___ PROVIDED DATA
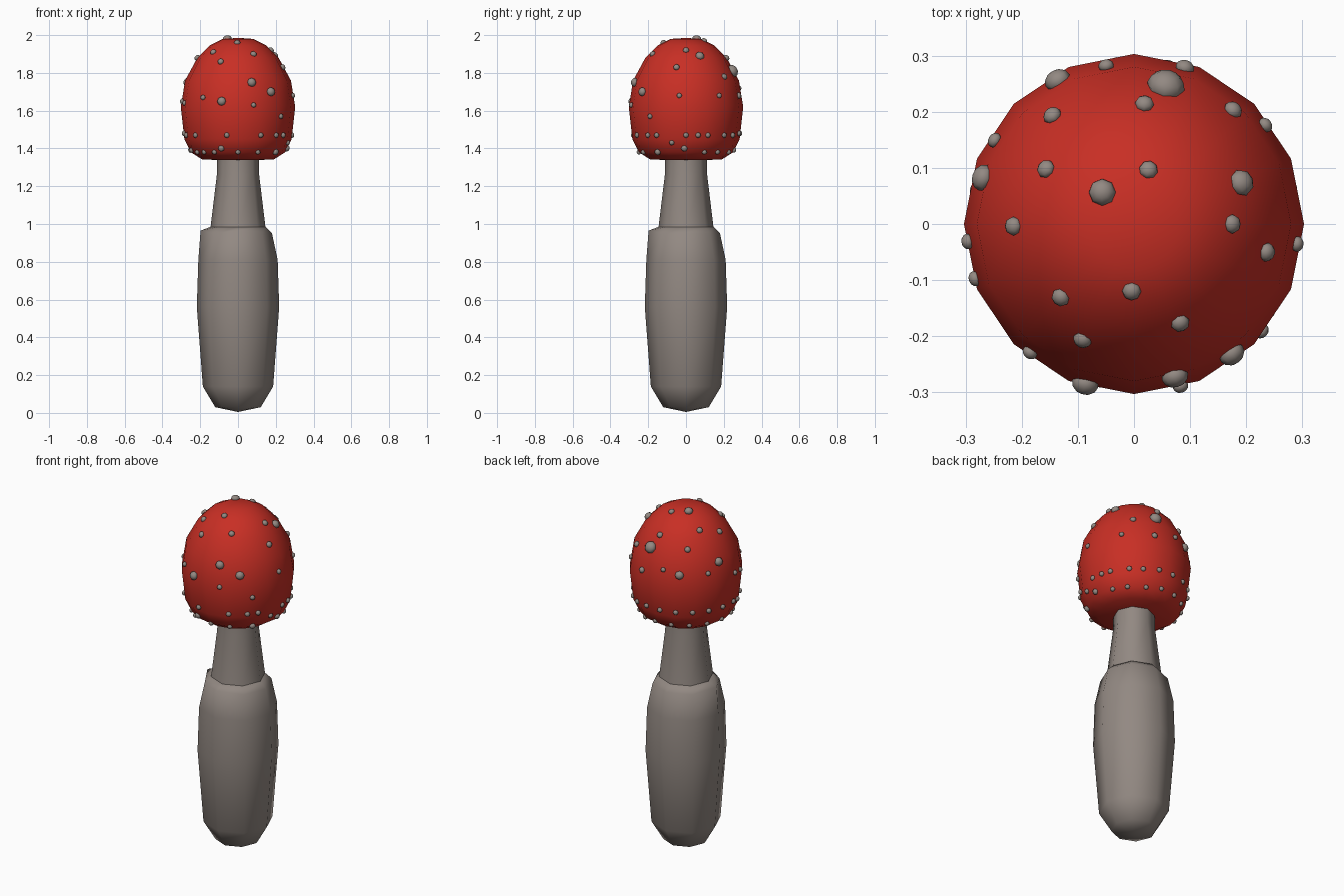
import bpy, bmesh
from math import radians, cos, sin
from mathutils import Vector, Matrix

cube = bpy.data.objects.get("Cube")
if cube:
    bpy.data.objects.remove(cube, do_unlink=True)


def material(name, rgb):
    mat = bpy.data.materials.new(name)
    mat.use_nodes = True
    mat.diffuse_color = (*rgb, 1)
    mat.node_tree.nodes["Principled BSDF"].inputs["Base Color"].default_value = (*rgb, 1)
    return mat


def finish(bm, name, mat, angle):
    mesh = bpy.data.meshes.new(name)
    bmesh.ops.recalc_face_normals(bm, faces=bm.faces)
    bm.to_mesh(mesh)
    bm.free()
    mesh.materials.append(mat)
    obj = bpy.data.objects.new(name, mesh)
    bpy.context.collection.objects.link(obj)
    bpy.ops.object.select_all(action="DESELECT")
    obj.select_set(True)
    bpy.context.view_layer.objects.active = obj
    bpy.ops.object.shade_smooth_by_angle(angle=radians(angle))
    return obj


def lathe(profile, sides):
    """Spin a (radius, height) profile around the vertical axis."""
    bm = bmesh.new()
    points = [bm.verts.new((r, 0, z)) for r, z in profile]
    edges = [bm.edges.new(pair) for pair in zip(points, points[1:])]
    bmesh.ops.spin(bm, geom=points + edges, cent=(0, 0, 0), axis=(0, 0, 1),
                   angle=radians(360), steps=sides, use_duplicate=False)
    bmesh.ops.remove_doubles(bm, verts=bm.verts, dist=0.0005)
    return bm


flesh = material("grey_beige_flesh", (0.29, 0.25, 0.225))
red = material("red_cap", (0.58, 0.028, 0.018))

# Stalk: thick lower body with a slightly uneven shoulder
SHOULDER = 0.95
body = lathe([(0, 0.005), (0.12, 0.03), (0.186, 0.14), (0.218, 0.56), (0.21, 0.81),
              (0.18, SHOULDER), (0.145, 0.985), (0, 0.985)], 8)
for v in body.verts:
    if abs(v.co.z - SHOULDER) < 0.01 and min(v.co.x, v.co.y) < -0.17:
        v.co.x *= 1.1
        v.co.y *= 1.1
        v.co.z += 0.015
finish(body, "stalk_body", flesh, 60)

# Neck running up into the cap
finish(lathe([(0, 0.97), (0.147, 0.97), (0.112, 1.26), (0.11, 1.36), (0, 1.36)], 8),
       "stalk_neck", flesh, 60)

# Cap
CAP = [(0, 1.985), (0.08, 1.98), (0.15, 1.945), (0.215, 1.88), (0.28, 1.76),
       (0.303, 1.62), (0.284, 1.45), (0.25, 1.38), (0.19, 1.342), (0, 1.335)]
finish(lathe(CAP, 16), "cap", red, 80)


def cap_point(azimuth, z):
    """Point and outward normal on the cap at an azimuth and height."""
    a = radians(azimuth)
    for (r0, z0), (r1, z1) in zip(CAP, CAP[1:]):
        if z1 <= z <= z0:
            r = r0 + (r1 - r0) * (z0 - z) / (z0 - z1)
            n = Vector((z0 - z1, r1 - r0)).normalized()
            return (Vector((r * cos(a), r * sin(a), z)),
                    Vector((n.x * cos(a), n.x * sin(a), n.y)))


# Warts grouped by size: (azimuth in degrees, height in hundredths)
WARTS = {
    0.034: [(77, 181)],
    0.024: [(-75, 175), (-53, 170), (-107, 165), (21, 189), (135, 198), (118, 170), (163, 175)],
    0.017: [(-114, 186), (-65, 190), (-12, 183), (0, 192), (75, 197), (148, 191), (181, 188),
            (268, 196), (85, 188), (225, 191), (127, 183), (49, 178), (72, 168),
            (-110, 140), (-37, 138), (-2, 140)],
    0.014: [(100, 172), (-7, 168), (37, 168), (231, 167), (-74, 163), (-40, 157), (149, 170),
            (186, 165), (199, 164), (-16, 143)],
}
# Two looser rows around the lower rim
WARTS[0.0145] = [(a, 147) for a in (-102, -65, -45, -33, 0, 13, 24, 45, 60, 218, 197)]
WARTS[0.0145] += [(a, 148) for a in range(78, 190, 18)]
WARTS[0.0135] = [(a, 138) for a in (-90, -65, -120, -136, -150, 23, 42, 65)]
WARTS[0.0135] += [(a, 139) for a in range(85, 200, 22)]

warts = bmesh.new()
for size, spots in WARTS.items():
    for azimuth, height in spots:
        point, normal = cap_point(azimuth, height / 100)
        turn = normal.to_track_quat("Z", "Y").to_matrix().to_4x4()
        place = Matrix.Translation(point) @ turn @ Matrix.Diagonal((1, 1, 0.8, 1))
        bmesh.ops.create_uvsphere(warts, u_segments=8, v_segments=6, radius=size, matrix=place)
finish(warts, "cap_warts", flesh, 50)
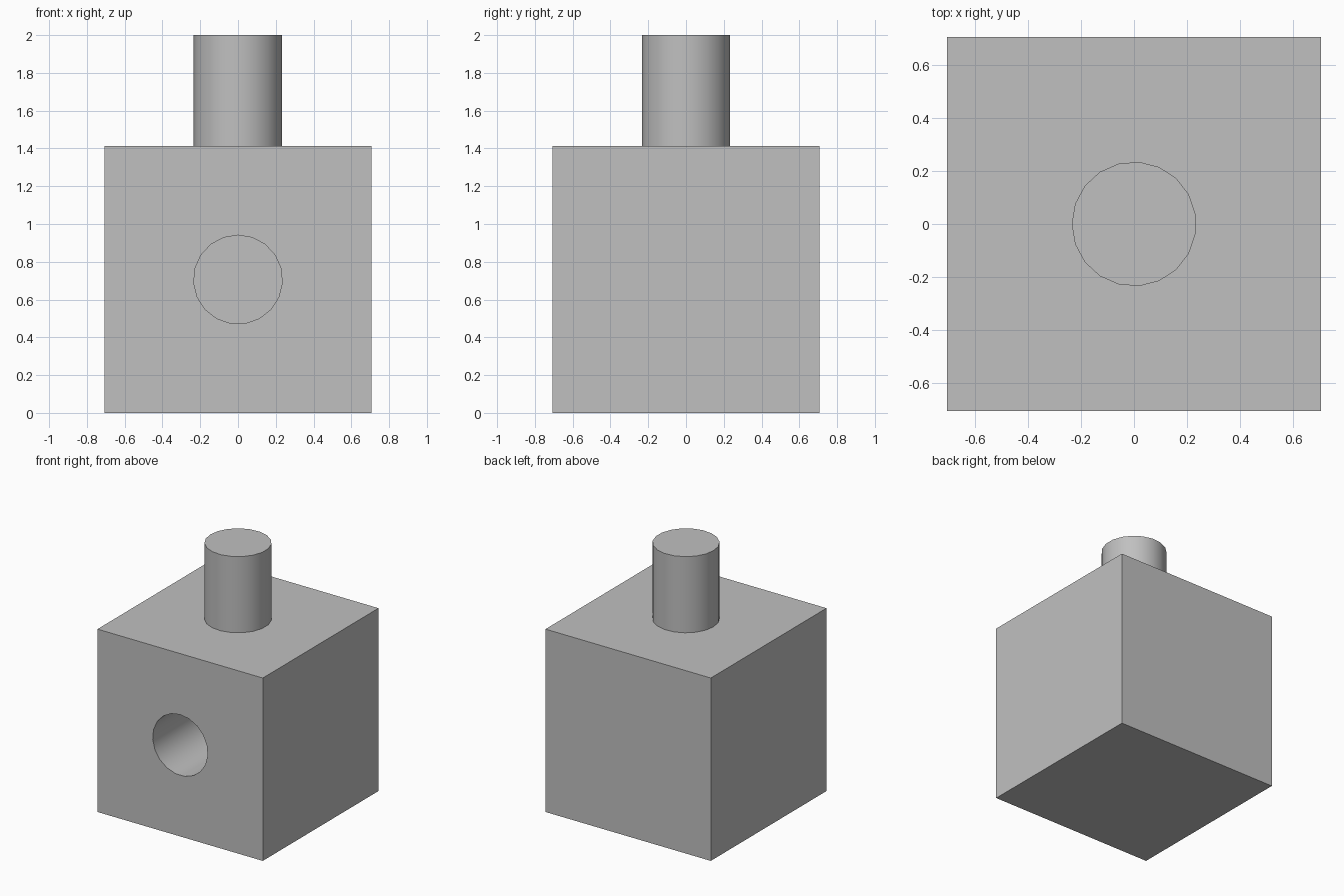
import bpy
import math

SIDE = 1.412      # block edge length
RADIUS = 0.235    # peg and socket radius
PEG = 0.588       # peg height, also the socket depth
SEGMENTS = 19

default_cube = bpy.data.objects.get("Cube")
if default_cube:
    bpy.data.objects.remove(default_cube, do_unlink=True)

grey = bpy.data.materials.new("light_grey")
grey.use_nodes = True
colour = (0.527, 0.527, 0.527, 1)
grey.diffuse_color = colour
grey.node_tree.nodes["Principled BSDF"].inputs["Base Color"].default_value = colour


def finish(obj, name):
    obj.name = name
    obj.data.materials.clear()
    obj.data.materials.append(grey)
    return obj


def cylinder(name, length, location, rotation):
    bpy.ops.mesh.primitive_cylinder_add(
        vertices=SEGMENTS, radius=RADIUS, depth=length,
        location=location, rotation=rotation)
    return finish(bpy.context.object, name)


def smooth(obj):
    bpy.ops.object.select_all(action="DESELECT")
    obj.select_set(True)
    bpy.context.view_layer.objects.active = obj
    bpy.ops.object.shade_smooth_by_angle(angle=math.radians(35))


# Block
bpy.ops.mesh.primitive_cube_add(size=SIDE, location=(0, 0, SIDE / 2))
block = finish(bpy.context.object, "block")

# Blind round socket in the front face
overshoot = 0.1
cutter = cylinder("socket_cutter", PEG + overshoot,
                  (0, -SIDE / 2 + (PEG - overshoot) / 2, SIDE / 2),
                  (math.pi / 2, 0, 0))
cut = block.modifiers.new("socket", "BOOLEAN")
cut.operation = "DIFFERENCE"
cut.solver = "EXACT"
cut.object = cutter
bpy.context.view_layer.objects.active = block
bpy.ops.object.modifier_apply(modifier=cut.name)
bpy.data.objects.remove(cutter, do_unlink=True)
smooth(block)

# Round peg on top
peg = cylinder("peg", PEG, (0, 0, SIDE + PEG / 2), (0, 0, math.pi / 2))
smooth(peg)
______
- PROBLEM STATEMENT:
Print exactly the lines above from the one with "bpy.context.collection.objects.link(obj)" to the one with "angle=radians(360), steps=sides, use_duplicate=False)", including both.

- RESPONSE FOR THIS EXERCISE:
    bpy.context.collection.objects.link(obj)
    bpy.ops.object.select_all(action="DESELECT")
    obj.select_set(True)
    bpy.context.view_layer.objects.active = obj
    bpy.ops.object.shade_smooth_by_angle(angle=radians(angle))
    return obj


def lathe(profile, sides):
    """Spin a (radius, height) profile around the vertical axis."""
    bm = bmesh.new()
    points = [bm.verts.new((r, 0, z)) for r, z in profile]
    edges = [bm.edges.new(pair) for pair in zip(points, points[1:])]
    bmesh.ops.spin(bm, geom=points + edges, cent=(0, 0, 0), axis=(0, 0, 1),
                   angle=radians(360), steps=sides, use_duplicate=False)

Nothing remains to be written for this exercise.